A few weeks ago Clay County District 4 Supervisor Shelton Deanes advised other Clay County supervisors that the county should not wait around for funding before coming up with a project on which those funds could be used. And Thursday, during the Clay County Board of Supervisors’ second meeting of the new year, the message was delivered once again.
But this time the message came from Spencer Brooks with the Golden Triangle Planning and Development District, an agency that has helped Clay County for years in securing grants and other funding for county improvement projects. Brooks provided Clay County supervisors with a general needs assessment form, which he said is usually submitted with the county’s Community Development Block Grant (CDBG) application. He said the assessment will give supervisors an idea of the types of projects out there that the board may need financial assistance for and gives the board a starting point on planning projects for the year.
“It kind of allows you to prioritize what’s going on,” Brooks said. “What we do with a lot of boards is each individual supervisor would fill it out for their district and then we combine them all and make a prioritized list for the county. This is by no means specific. It is a very broad idea of things you may see out in your county, and it helps us whenever we have grant funds available. We have an idea of what’s going on with this board and this county, and instead of us coming over and saying ‘We have this going on, let’s come up with a project’ we have a list of projects we can go down.”
Brooks told the board it’s never to early to begin planning projects and the earlier the board approves projects and provides documentation the easier the process for getting grants to fund those projects.
Clay County Chancery Clerk Amy Berry asked when will the county know when the legislature will provide funding for grants, such as the Small Municipality Limited Population Grant, and other small grants the county depends on. Brooks said the thing for the county to do is get in touch with their legislators, who are the ones approving and issuing funds for different grant programs like CBDG. He said there was no bond bill last year and said Lieutenant Governor Tate Reeves has already expressed he does not want to issue bonds again this year.

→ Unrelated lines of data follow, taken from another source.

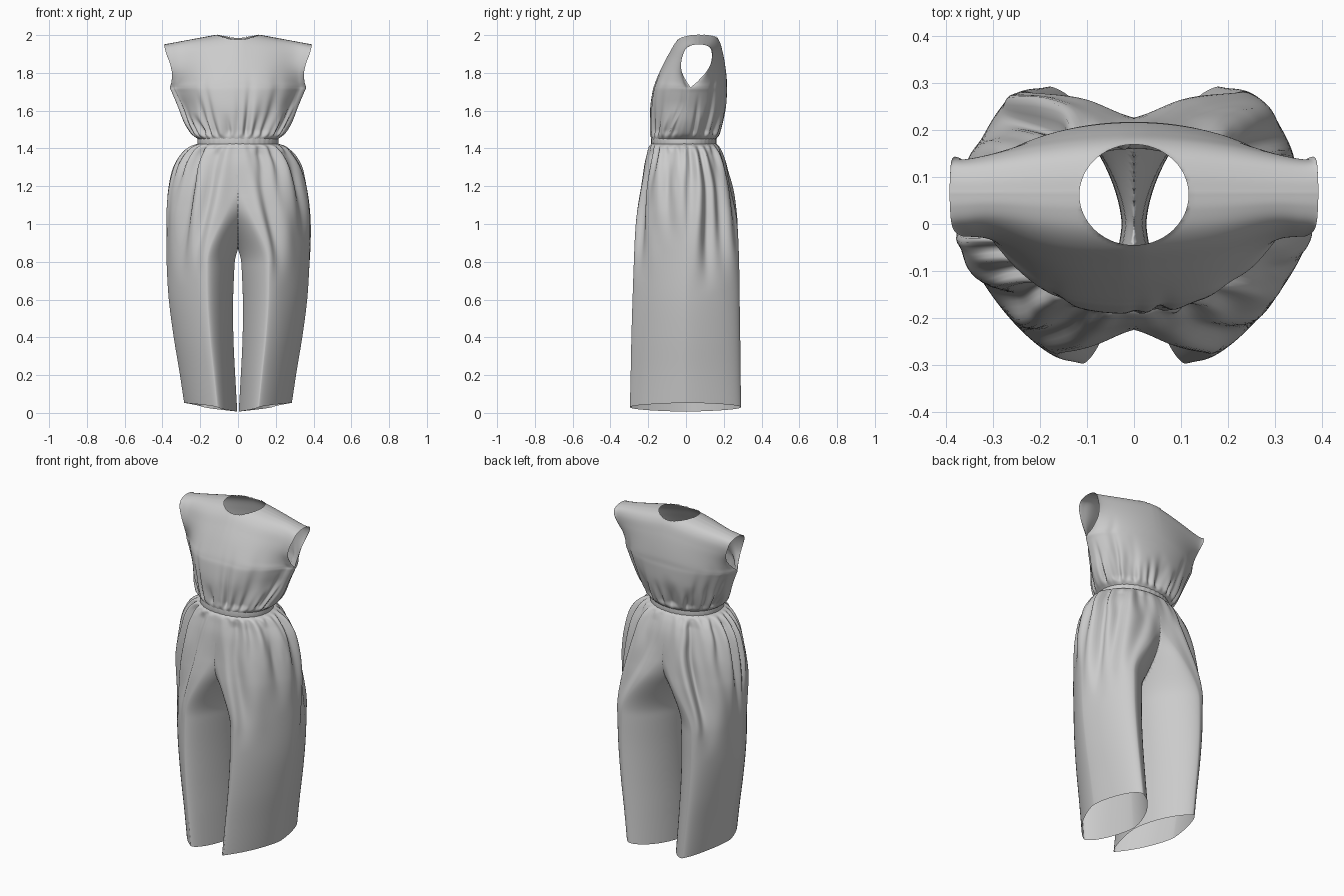
import bpy, bmesh, math, random

if "Cube" in bpy.data.objects:
    bpy.data.objects.remove(bpy.data.objects["Cube"])


def spline(rows, u):
    """Smooth interpolation through table rows, u in 0..1."""
    n = len(rows) - 1
    p = min(max(u, 0), 1) * n
    i = min(int(p), n - 1)
    f = p - i
    out = []
    for k in range(len(rows[0])):
        a, b = rows[i][k], rows[i + 1][k]
        ma = (b - rows[i - 1][k]) / 2 if i > 0 else b - a
        mb = (rows[i + 2][k] - a) / 2 if i < n - 1 else b - a
        out.append((2*f**3 - 3*f*f + 1)*a + (f**3 - 2*f*f + f)*ma
                   + (3*f*f - 2*f**3)*b + (f**3 - f*f)*mb)
    return out


def step(a, b, x):
    t = min(max((x - a) / (b - a), 0), 1)
    return t * t * (3 - 2 * t)


def spow(v, p):
    return math.copysign(abs(v) ** p, v)


def grid(bm, pts, closed):
    """Quad sheet from a list of point rows."""
    vs = [[bm.verts.new(p) for p in row] for row in pts]
    n = len(pts[0])
    for r in range(len(vs) - 1):
        for c in range(n if closed else n - 1):
            d = (c + 1) % n
            bm.faces.new((vs[r][c], vs[r][d], vs[r + 1][d], vs[r + 1][c]))


def finish(bm, name):
    bmesh.ops.remove_doubles(bm, verts=bm.verts, dist=0.0004)
    bmesh.ops.recalc_face_normals(bm, faces=bm.faces)
    me = bpy.data.meshes.new(name)
    bm.to_mesh(me)
    bm.free()
    ob = bpy.data.objects.new(name, me)
    bpy.context.collection.objects.link(ob)
    for p in me.polygons:
        p.use_smooth = True
    return ob


def make_folds(rng, n, spread, lo, hi, depth):
    """Random creases: angle, width, depth, end height."""
    return [(spread * (-1 + 2 * (i + rng.uniform(0.2, 0.8)) / n), rng.uniform(0.05, 0.12),
             rng.uniform(0.4, 1) * depth, rng.uniform(lo, hi)) for i in range(n)]


# Trousers: z, outer x, inner x, front y, back y
LEG = [(0.03, .285, .004, -.297, .292), (0.2, .31, .014, -.293, .289), (0.4, .342, .024, -.289, .287),
       (0.6, .367, .026, -.283, .284), (0.8, .378, .018, -.276, .281), (1.0, .38, .008, -.268, .273),
       (1.1, .375, .008, -.259, .263), (1.2, .36, .008, -.245, .248), (1.3, .332, .008, -.224, .222),
       (1.37, .29, .01, -.205, .196), (1.41, .25, .01, -.195, .175), (1.425, .213, .01, -.183, .16)]
ROWS, COLS = 130, 160
bm = bmesh.new()
for side in (1, -1):
    rng = random.Random(11 + side)
    folds = make_folds(rng, 8, 1.35, 0.6, 1.0, 0.13)
    pts = []
    for r in range(ROWS + 1):
        z, xo, xi, yf, yb = spline(LEG, r / ROWS)
        f = step(0.79, 1.27, z)
        row = []
        for c in range(COLS):
            t = 2 * math.pi * c / COLS
            ct, st = math.cos(t), math.sin(t)
            if abs(ct) < 1e-9:
                ct = 0
            # pointed leg section, blending into half of the hips
            e = 1.3 if ct < 0 else (1.5 if st < 0 else 1.2)
            lx = spow(ct, e)
            leg = (xo + xi) / 2 + (xo - xi) / 2 * lx + 0.035 * st * (1 - abs(lx))
            hip = xo * spow(ct, 0.95) if ct > 0 else 0.18 * ct
            x = leg * (1 - f) + hip * f
            x = 0 if x < 1e-5 else x
            ey = e * (1 - f) + f * (1.1 if st < 0 else 1.0)
            y = (yf + yb) / 2 + (yb - yf) / 2 * spow(st, ey)
            # hollow along the centre seam
            y *= 1 - 0.1 * math.exp(-(x / 0.08) ** 2) * step(0.75, 1.0, z) * (1 - step(1.15, 1.4, z))
            # gathers and long creases
            if ct > 0:
                w = min(1, ct * 4)
                d = 0.035 * math.sin(25 * t + side) * step(1.43, 1.40, z) * step(1.18, 1.4, z)
                for a, wd, dp, end in folds:
                    ang = math.atan2(st, ct) - a
                    wide = wd * (1 + 0.9 * (1.42 - z))
                    g = step(1.43, 1.36, z) * step(end, end + 0.45, z)
                    d += dp * g * (0.3 * math.exp(-((abs(ang) - 2 * wide) / wide) ** 2)
                                   - math.exp(-(ang / wide) ** 2))
                x *= 1 + d * w
                y *= 1 + d * w
            row.append((side * x, y, z + 0.024 * ct * (1 - z / 1.43) ** 2))
        pts.append(row)
    grid(bm, pts, True)
# open the inside above the crotch
bmesh.ops.delete(bm, geom=[f for f in bm.faces if all(abs(v.co.x) < 1e-5 for v in f.verts)],
                 context='FACES')
finish(bm, "trousers")

# Bodice: z, half width, front y, back y, armhole half width
TOP = [(1.45, .212, -.183, .16, 0), (1.48, .25, -.19, .182, 0), (1.54, .287, -.192, .2, 0),
       (1.62, .318, -.19, .213, 0), (1.69, .348, -.178, .217, 0), (1.72, .36, -.167, .216, 0),
       (1.75, .352, -.152, .215, .028), (1.80, .35, -.122, .207, .064), (1.85, .362, -.088, .195, .08),
       (1.90, .38, -.052, .178, .08), (1.932, .388, -.014, .15, .066), (1.947, .391, .028, .108, .034),
       (1.951, .392, .066, .066, 0)]
bm = bmesh.new()
rows, cols = 100, 120
for back in (0, 1):
    rng = random.Random(5 + back)
    folds = make_folds(rng, 13, 1.45, 1.56, 1.84, 0.13)
    pts = []
    for r in range(rows + 1):
        z, xw, yf, yb, h = spline(TOP, r / rows)
        mid, half = (yf + yb) / 2, (yb - yf) / 2
        h = 0 if z < 1.7205 or r == rows else min(max(h, 0), half)
        mix = 0.65 * step(1.46, 1.65, z) * (1 - back)
        row = []
        for c in range(cols + 1):
            phi = math.pi * (c / cols - 0.5)
            cp = max(math.cos(phi), 0) if 0 < c < cols else 0
            d = 0.025 * math.sin(30 * phi + back) * step(1.6, 1.48, z) * step(1.45, 1.48, z)
            for a, wd, dp, end in folds:
                d -= dp * math.exp(-((phi - a) / (wd * 0.9)) ** 2) * step(end, 1.47, z) * step(1.45, 1.5, z)
            d *= min(1, cp * 3)
            x = xw * math.sin(phi)
            # full chest in front, flat towards the shoulders
            g = mix * step(0.38, 1.02, cp) + (1 - mix) * cp ** 0.95
            y = (h * (1 - g) ** 2 + half * g) * (1 if back else -1)
            slope = 0.068 * min(1, 1.06 * (1 - abs(x) / 0.39)) * step(1.6, 1.94, z)
            row.append((x * (1 + d), mid + y * (1 + d), z + slope))
        pts.append(row)
    grid(bm, pts, False)
bmesh.ops.remove_doubles(bm, verts=bm.verts, dist=0.0004)


# neck opening
def neck(v):
    return math.hypot(v.co.x / 0.116, (v.co.y - 0.062) / 0.107) if v.co.z > 1.88 else 9


bmesh.ops.delete(bm, geom=[f for f in bm.faces if all(neck(v) < 1 for v in f.verts)], context='FACES')
for v in bm.verts:
    k = neck(v)
    if 0.05 < k < 1:
        v.co.x /= k
        v.co.y = 0.062 + (v.co.y - 0.062) / k
finish(bm, "bodice")

# Elastic waistband
bm = bmesh.new()
pts = []
for r in range(7):
    z = 1.42 + 0.036 * r / 6
    k = 1 + 0.006 * math.sin(math.pi * r / 6)
    pts.append([((0.213 * k) * spow(math.cos(t), 0.97),
                 -0.0115 + 0.1715 * k * (1 + 0.006 * math.sin(40 * t)) * spow(math.sin(t), 0.97), z)
                for t in (2 * math.pi * c / 160 for c in range(160))])
grid(bm, pts, True)
finish(bm, "waistband")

“We really don’t want it to go two years in a row because as we all know the longer something stays over here on the side it’s forgotten about,” Brooks said.
CBDG funds have been slashed multiple times, he said, and more cuts are expected.